Activity: The lines to copy from the data below are those that hold the string "bmesh".

Collected data:
+ + +

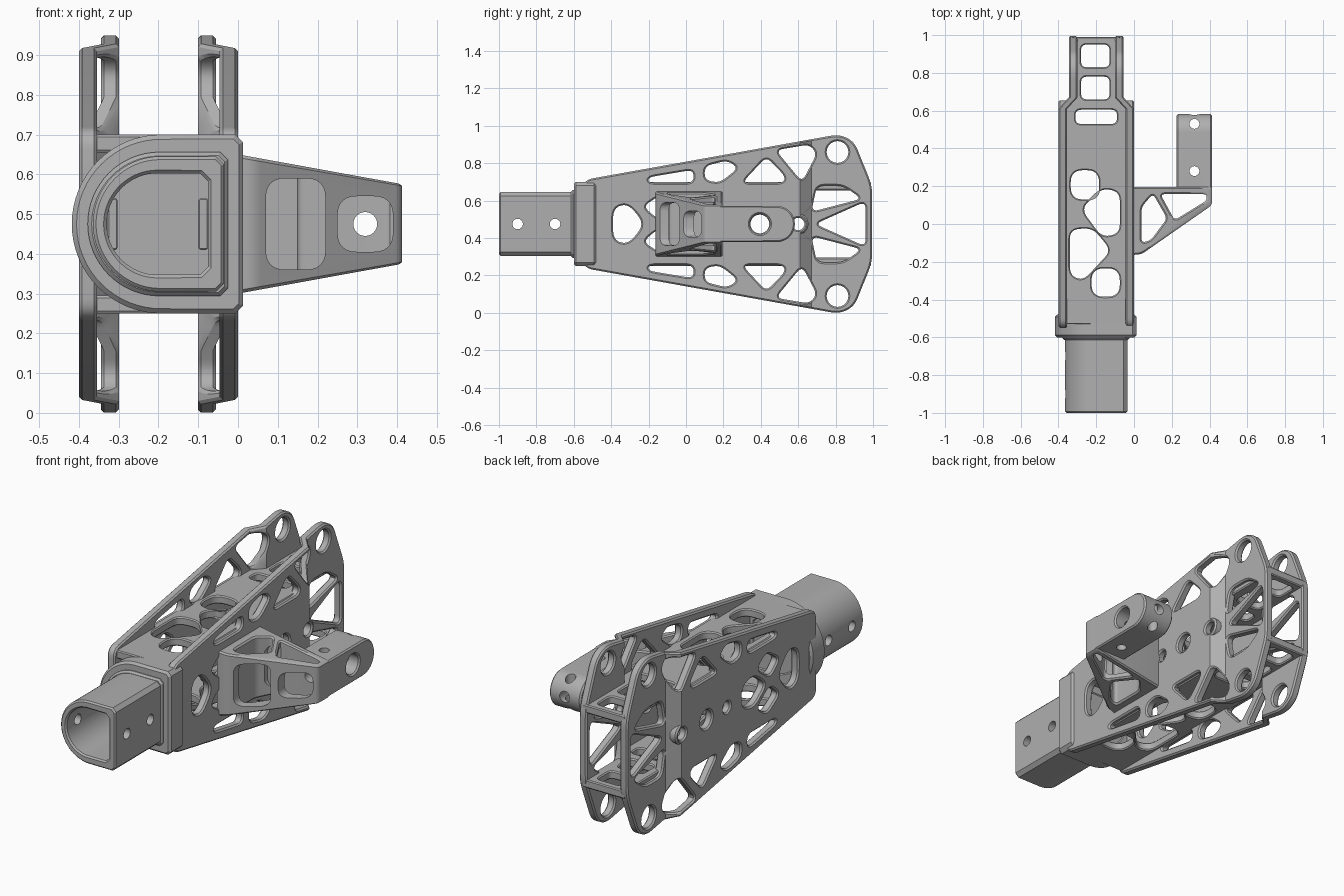
import bpy
import bmesh
from math import cos, sin, pi
from mathutils import Vector

if "Cube" in bpy.data.objects:
    bpy.data.objects.remove(bpy.data.objects["Cube"])

MID = 0.475  # height of the symmetry plane

metal = bpy.data.materials.new("plain_grey_metal")
metal.use_nodes = True
metal.diffuse_color = (0.43, 0.43, 0.43, 1)
for node in metal.node_tree.nodes:
    if node.type == 'BSDF_PRINCIPLED':
        node.inputs["Base Color"].default_value = (0.43, 0.43, 0.43, 1)


def rounded(points, r=0.04, steps=6):
    """Polygon with every corner rounded."""
    pts = [Vector(p) for p in points]
    out = []
    for i, p in enumerate(pts):
        a, b = pts[i - 1] - p, pts[(i + 1) % len(pts)] - p
        a = p + a.normalized() * min(r, a.length * 0.45)
        b = p + b.normalized() * min(r, b.length * 0.45)
        for k in range(steps + 1):
            t = k / steps
            out.append(a * (1 - t) ** 2 + p * 2 * t * (1 - t) + b * t * t)
    return out


def circle(u, v, r, n=32):
    return [Vector((u + r * cos(2 * pi * k / n), v + r * sin(2 * pi * k / n))) for k in range(n)]


def box(u0, u1, v0, v1, r=0.03):
    return rounded([(u0, v0), (u1, v0), (u1, v1), (u0, v1)], r)


def d_shape(left, right, r, corner=0.02):
    """Round on the left, square on the right."""
    arc = [Vector((left + r + r * cos(pi / 2 + pi * k / 32), MID + r * sin(pi / 2 + pi * k / 32)))
           for k in range(33)]
    ends = [Vector((right, MID - r + corner)), Vector((right, MID + r - corner))]
    return arc + [Vector((right - corner, MID - r))] + ends + [Vector((right - corner, MID + r))]


def into_material(loop, is_hole):
    """Unit directions at each point of a loop, pointing into the solid."""
    n = len(loop)
    area = sum(loop[i - 1].x * loop[i].y - loop[i].x * loop[i - 1].y for i in range(n))
    sign = (1 if area > 0 else -1) * (-1 if is_hole else 1)
    result = []
    for i in range(n):
        d = (loop[i] - loop[i - 1]).normalized() + (loop[(i + 1) % n] - loop[i]).normalized()
        d.normalize()
        result.append(Vector((-d.y, d.x)) * sign)
    return result


PLACE = {'X': lambda u, v, w: (w, u, v), 'Y': lambda u, v, w: (u, w, v), 'Z': lambda u, v, w: (u, v, w)}


def prism(name, outer, holes, lo, hi, axis, chamfer=0.008, shape=None):
    """Extruded profile with holes and chamfered rims; shape(bm) may deform it."""
    bm = bmesh.new()
    place = PLACE[axis]
    caps = ([], [])
    for j, loop in enumerate([outer] + holes):
        loop = [p for i, p in enumerate(loop) if (p - loop[i - 1]).length > 1e-5]
        inward = into_material(loop, j > 0)
        layers = [(lo, chamfer), (lo + chamfer, 0), (hi - chamfer, 0), (hi, chamfer)]
        if chamfer == 0:
            layers = [(lo, 0), (hi, 0)]
        rings = [[bm.verts.new(place(*(p + d * c), w)) for p, d in zip(loop, inward)] for w, c in layers]
        n = len(loop)
        for a, b in zip(rings, rings[1:]):
            for i in range(n):
                bm.faces.new((a[i - 1], a[i], b[i], b[i - 1]))
        for cap, ring in zip(caps, (rings[0], rings[-1])):
            cap.extend(bm.edges.get((ring[i - 1], ring[i])) for i in range(n))
    for cap in caps:
        bmesh.ops.triangle_fill(bm, use_beauty=True, use_dissolve=False, edges=cap)
    if shape:
        shape(bm)
    bmesh.ops.recalc_face_normals(bm, faces=bm.faces[:])
    mesh = bpy.data.meshes.new(name)
    bm.to_mesh(mesh)
    bm.free()
    mesh.materials.append(metal)
    obj = bpy.data.objects.new(name, mesh)
    bpy.context.collection.objects.link(obj)
    return obj


def cut(obj, *cutters):
    """Subtract the cutters, then remove them."""
    for c in cutters:
        mod = obj.modifiers.new("cut", 'BOOLEAN')
        mod.operation, mod.solver, mod.object = 'DIFFERENCE', 'EXACT', c
    bpy.context.view_layer.update()
    graph = bpy.context.evaluated_depsgraph_get()
    mesh = bpy.data.meshes.new_from_object(obj.evaluated_get(graph))
    obj.modifiers.clear()
    obj.data = mesh
    for c in cutters:
        bpy.data.objects.remove(c)


def drill(u, v, r, lo, hi, axis):
    return prism("drill", circle(u, v, r), [], lo, hi, axis, 0)


# Side plates: lattice of holes, mirrored about the middle height
upper = [
    rounded([(-0.2, 0.695), (0.04, 0.695), (0.04, 0.765), (-0.2, 0.725)]),
    rounded([(0.1, 0.71), (0.18, 0.695), (0.28, 0.775), (0.22, 0.815), (0.1, 0.785)]),
    rounded([(0.3, 0.695), (0.52, 0.695), (0.53, 0.73), (0.43, 0.835)]),
    rounded([(0.48, 0.87), (0.62, 0.7), (0.7, 0.85), (0.66, 0.9)]),
    rounded([(0.67, 0.54), (0.94, 0.61), (0.84, 0.68), (0.7, 0.68)]),
    rounded([(-0.23, 0.57), (-0.12, 0.64), (-0.04, 0.58), (-0.15, 0.5)]),
    circle(0.81, 0.86, 0.058),
]
lower = [[Vector((p.x, 2 * MID - p.y)) for p in h] for h in upper]
middle = [
    rounded([(-0.39, 0.56), (-0.31, 0.585), (-0.22, 0.475), (-0.31, 0.365), (-0.39, 0.39)], 0.06),
    rounded([(-0.12, 0.475), (-0.01, 0.56), (0.09, 0.53), (0.09, 0.42), (-0.01, 0.39)], 0.05),
    rounded([(0.69, MID), (0.96, 0.595), (0.96, 0.355)]),
    circle(0.22, MID, 0.03), circle(0.395, MID, 0.05), circle(0.6, MID, 0.033),
]
half = [(0.995, 0.68), (0.9, 0.915), (0.82, 0.955), (-0.55, 0.71)]
outline = rounded(half + [(y, 2 * MID - z) for y, z in reversed(half)], 0.05)


def jog(step):
    """Rear end of a plate steps towards the middle."""
    def shape(bm):
        for y in (0.61, 0.67):
            bmesh.ops.bisect_plane(bm, geom=bm.verts[:] + bm.edges[:] + bm.faces[:],
                                   plane_co=(0, y, 0), plane_no=(0, 1, 0))
        for v in bm.verts:
            v.co.x += step * min(1, max(0, (v.co.y - 0.61) / 0.06))
    return shape


for name, lo, step in (("left_plate", -0.046, -0.055), ("right_plate", -0.4, 0.055)):
    prism(name, outline, upper + lower + middle, lo, lo + 0.046, 'X', 0.008, jog(step))
    prism(name + "_boss", circle(0.6, MID, 0.055), [circle(0.6, MID, 0.033)], lo, lo + 0.046, 'X')

# Upper and lower webs joining the plates, with a ladder at the rear
side = [(-0.02, -0.53), (-0.02, 0.6), (-0.075, 0.68), (-0.075, 0.99)]
web = [Vector(p) for p in side + [(-0.4 - x, y) for x, y in reversed(side)]]
web_holes = [
    box(-0.335, -0.185, 0.13, 0.285, 0.065),
    rounded([(-0.28, 0.08), (-0.17, 0.19), (-0.075, 0.17), (-0.075, -0.05), (-0.17, -0.07)], 0.05),
    rounded([(-0.34, -0.03), (-0.22, -0.02), (-0.12, -0.14), (-0.27, -0.3), (-0.34, -0.27)], 0.05),
    box(-0.225, -0.075, -0.385, -0.235, 0.065),
    box(-0.31, -0.09, 0.53, 0.605),
    box(-0.28, -0.13, 0.66, 0.78),
    box(-0.28, -0.13, 0.83, 0.95),
]
for name, lo in (("upper_web", 0.655), ("lower_web", 0.25)):
    prism(name, web, web_holes, lo, lo + 0.045, 'Z', 0.006)

# Front socket: tube, collar and end wall
bore = d_shape(-0.33, -0.075, 0.1275)
tube = prism("socket_tube", d_shape(-0.365, -0.035, 0.17), [bore], -1, -0.56, 'Y')
cut(tube, *[drill(y, MID, 0.028, -0.6, 0.2, 'X') for y in (-0.9, -0.7)])
prism("socket_step", d_shape(-0.378, -0.025, 0.181), [bore], -0.615, -0.59, 'Y', 0.01)
prism("socket_collar", d_shape(-0.418, 0.013, 0.225), [bore], -0.6, -0.48, 'Y', 0.012)
prism("socket_end_wall", d_shape(-0.35, -0.055, 0.15), [], -0.53, -0.485, 'Y')
for name, x in (("socket_left_pad", -0.1), ("socket_right_pad", -0.328)):
    prism(name, box(x, x + 0.025, 0.41, 0.54, 0.008), [], -0.64, -0.53, 'Y', 0.003)


# Side bracket: tapered truss
def taper(bm):
    for v in bm.verts:
        v.co.z = MID + v.co.z * (1 - 1.036 * max(0, v.co.x))


truss = prism("bracket_truss",
              rounded([(-0.02, -0.165), (0.04, -0.16), (0.413, 0.1), (0.413, 0.195), (-0.02, 0.195)], 0.02),
              [rounded([(0.04, 0.09), (0.1, 0.16), (0.175, 0.03), (0.09, -0.085), (0.04, -0.1)], 0.025),
               rounded([(0.14, 0.158), (0.385, 0.158), (0.385, 0.125), (0.215, 0.02)], 0.025)],
              -0.175, 0.175, 'Z', 0.008, taper)
cut(truss,
    prism("cutter", box(0.07, 0.22, 0.36, 0.59, 0.05), [], -0.4, 0.153, 'Y', 0),
    prism("cutter", box(0.25, 0.39, 0.405, 0.545, 0.05), [], -0.4, 0.151, 'Y', 0),
    drill(0.32, MID, 0.03, 0.1, 0.3, 'Y'))

# Bracket arm with a rounded end and cross holes
arc = [Vector((0.485 + 0.097 * cos(a), MID + 0.097 * sin(a)))
       for a in [-pi / 2 + pi * k / 24 for k in range(25)]]
arm = prism("bracket_arm", arc + [Vector((0.16, MID + 0.097)), Vector((0.16, MID - 0.097))],
            [circle(0.395, MID, 0.054)], 0.225, 0.413, 'X')
cut(arm, drill(0.32, 0.53, 0.026, 0.2, 0.8, 'Z'), drill(0.32, 0.28, 0.026, 0.2, 0.8, 'Z'),
    drill(0.32, MID, 0.03, 0, 0.8, 'Y'))

# Smooth the rounded parts, keep the rims sharp
for obj in [o for o in bpy.context.scene.objects if o.type == 'MESH' and metal.name in o.data.materials]:
    bpy.ops.object.select_all(action='DESELECT')
    obj.select_set(True)
    bpy.context.view_layer.objects.active = obj
    bpy.ops.object.shade_smooth_by_angle(angle=0.5)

+ + +

Reply:
import bmesh
    bm = bmesh.new()
        bmesh.ops.triangle_fill(bm, use_beauty=True, use_dissolve=False, edges=cap)
    bmesh.ops.recalc_face_normals(bm, faces=bm.faces[:])
            bmesh.ops.bisect_plane(bm, geom=bm.verts[:] + bm.edges[:] + bm.faces[:],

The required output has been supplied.